“Hold my hand tight, sweetie,” I said to Elle as we navigated the city streets on the upper East Side. “The rules are different in New York.”
An hour or so later, we were driving out of town on the FDR. I checked my email and found “Fire Alert” as the header from a neighbor I don’t know well. That’s how I learned about the strange rash of arson that hit our small town around three in the morning of last Sunday. The rules are different in Northampton now.
For those of you who don’t know, eleven fires were lit in a time frame of under an hour and a half. Some of the fires were in homes within a half-mile radius, and some were in cars. Two people died, and several houses burned to the ground. Two car fires were in our neighborhood, just three blocks from here.

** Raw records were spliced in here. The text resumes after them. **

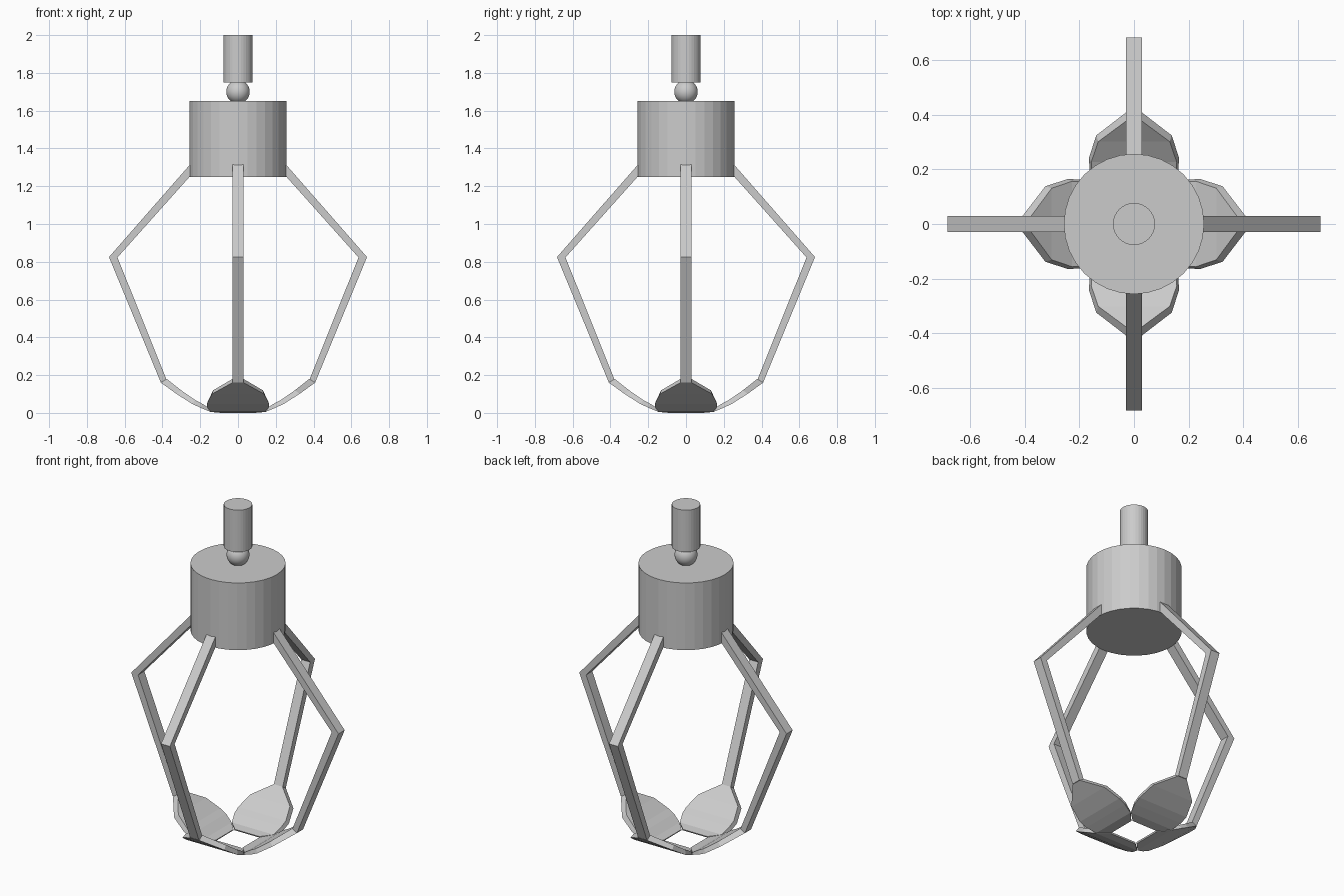
import bpy, bmesh, math
from mathutils import Matrix

if "Cube" in bpy.data.objects:
    bpy.data.objects.remove(bpy.data.objects["Cube"])


def finish(bm, name, angle=0.0):
    bmesh.ops.recalc_face_normals(bm, faces=bm.faces)
    me = bpy.data.meshes.new(name)
    bm.transform(Matrix.Rotation(angle, 4, 'Z'))
    bm.to_mesh(me)
    bm.free()
    ob = bpy.data.objects.new(name, me)
    bpy.context.collection.objects.link(ob)
    return ob


def cylinder(name, radius, z0, z1, sides=32):
    bm = bmesh.new()
    bmesh.ops.create_cone(bm, cap_ends=True, segments=sides, radius1=radius,
                          radius2=radius, depth=z1 - z0,
                          matrix=Matrix.Translation((0, 0, (z0 + z1) / 2)))
    return finish(bm, name)


def loft(name, sections, angle):
    """Join four-cornered cross-sections into a closed solid."""
    bm = bmesh.new()
    rings = [[bm.verts.new(p) for p in s] for s in sections]
    for a, b in zip(rings, rings[1:]):
        for i in range(4):
            j = (i + 1) % 4
            bm.faces.new((a[i], a[j], b[j], b[i]))
    bm.faces.new(rings[0])
    bm.faces.new(rings[-1])
    return finish(bm, name, angle)


def section(outer, inner, w_out, w_in):
    (ro, zo), (ri, zi) = outer, inner
    return [(ro, -w_out, zo), (ro, w_out, zo), (ri, w_in, zi), (ri, -w_in, zi)]


# Motor body, top rod and ball joint
cylinder("claw_body", 0.257, 1.25, 1.65)
cylinder("hanging_rod", 0.077, 1.75, 2.0)
bm = bmesh.new()
bmesh.ops.create_uvsphere(bm, u_segments=32, v_segments=16, radius=0.062,
                          matrix=Matrix.Translation((0, 0, 1.70)))
ball = finish(bm, "ball_joint")
for p in ball.data.polygons:
    p.use_smooth = True

# Bent arm: outer and inner (radius, height) pairs
ARM = [((0.245, 1.325), (0.225, 1.285)),
       ((0.683, 0.825), (0.638, 0.823)),
       ((0.409, 0.162), (0.374, 0.165))]
# Curved scoop: lower radius, lower height, half width
SCOOP = [(0.408, 0.160, 0.030), (0.325, 0.100, 0.138), (0.243, 0.048, 0.165),
         (0.200, 0.028, 0.163), (0.146, 0.005, 0.144), (0.090, 0.000, 0.085)]

for i in range(4):
    a = i * math.pi / 2
    loft(f"arm_{i + 1}", [section(o, n, 0.029, 0.029) for o, n in ARM], a)
    loft(f"scoop_{i + 1}",
         [section((r, z), (r - 0.085 * (r - 0.05), z + 0.008 + 0.012 * (z > 0.003) * min(1, z / 0.03)),
                  w, w * 0.95) for r, z, w in SCOOP], a)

Our town has come together in a powerful way. We are connecting with each other through the internet (there’s a Facebook page devoted to the topic, as well as regular emails circulating) but also in the old-fashioned ways: town meetings and the natural manner people connect around a shared tragedy. We’re collecting clothes, food and the like for the victims, and a benefit concert is happening on Jan. 7–a tribute to Tom Petty. Meanwhile, we are keeping our porch lights on and listening in the night for strange sounds. Our neighbors’ dogs, whose barks are not always so welcome, are standing vigilant along with George Harrison, alerting us to every passer by.
I don’t like to live in fear. I don’t like to have an enemy either, and when I shake off the fear thoughts, I remember that this person or persons who set these fires is or are sick; that they were and are someone’s babies, loved the way my sweet babies are loved. I still want them caught so that they will stop hurting themselves and other people, but I stop hating them.
I was reminded today that one of the great evolutions in human thought is the understanding that, all evidence to the contrary, the world is round. We don’t live in a flat world with two diametrically opposed sides. There is no good and bad in a round world; just perspective and dimensions. “And” is a much more helpful word that “but” or “or,” and also more true. I hate the fires and I love the arsonist, and I hate the arsonist’s behavior and I’m scared and I want to preserve my faith in humankind and a higher power. In a round world, with the word “and” as a highway, there’s room for all those feelings. Fires destroy. Fires also warm and save lives at this coldest point in the year. Nothing can take the place of essential human goodness, the piece inside each of us that refrains from harm. It’s part of the deal Prometheus made with us when he (illegally) gave us fire to begin with.
But I have a lot of questions, especially at two in the morning when the dogs wake me up and my heart is in my mouth and I listen for the breathing of my babies down the hall. Where is the line the arsonist crossed from impulse control to homicide? When does teenagers-having-fun turn deadly? When do you stop them? When do you take the car keys away? For that matter, where are the lines in the sand about free speech and racist thoughts? I am still troubled by the “White Power” graffiti mostly spray-painted over but still somewhat visible in my park. I run over it every day and think, “I’m going to sneak into the park one night and spray-paint over everything that’s left!” only to pull back–it’s illegal to spray paint anything at all, so I won’t do it. But what about my dear relative who watches Fox News and repeats some of their racist nonsense about Barack Obama and Tiger Woods? That stuff is subtle and insidious and probably more damaging than the graffiti.
I keep coming back to love as the answer: keep softening the heart, even at 2am when I am sure that I heard a bump on the porch and am trying to figure out whether it would be better or worse to set up an escape ladder out of my daughter’s window, which has bars on it so that she won’t tumble out. We can’t see beyond the flat world right now. All our energy is concentrated here, on our friends, children, neighbors. Someday more will be revealed, but for now we have to go on faith and trust. So I am going to ask to play in the tribute concert, we are going to bring over our bags of clothes and send in our donations and stop in the market and on the streets to connect with our neighbors and remind each other why we chose this dear town as our home. I choose it again.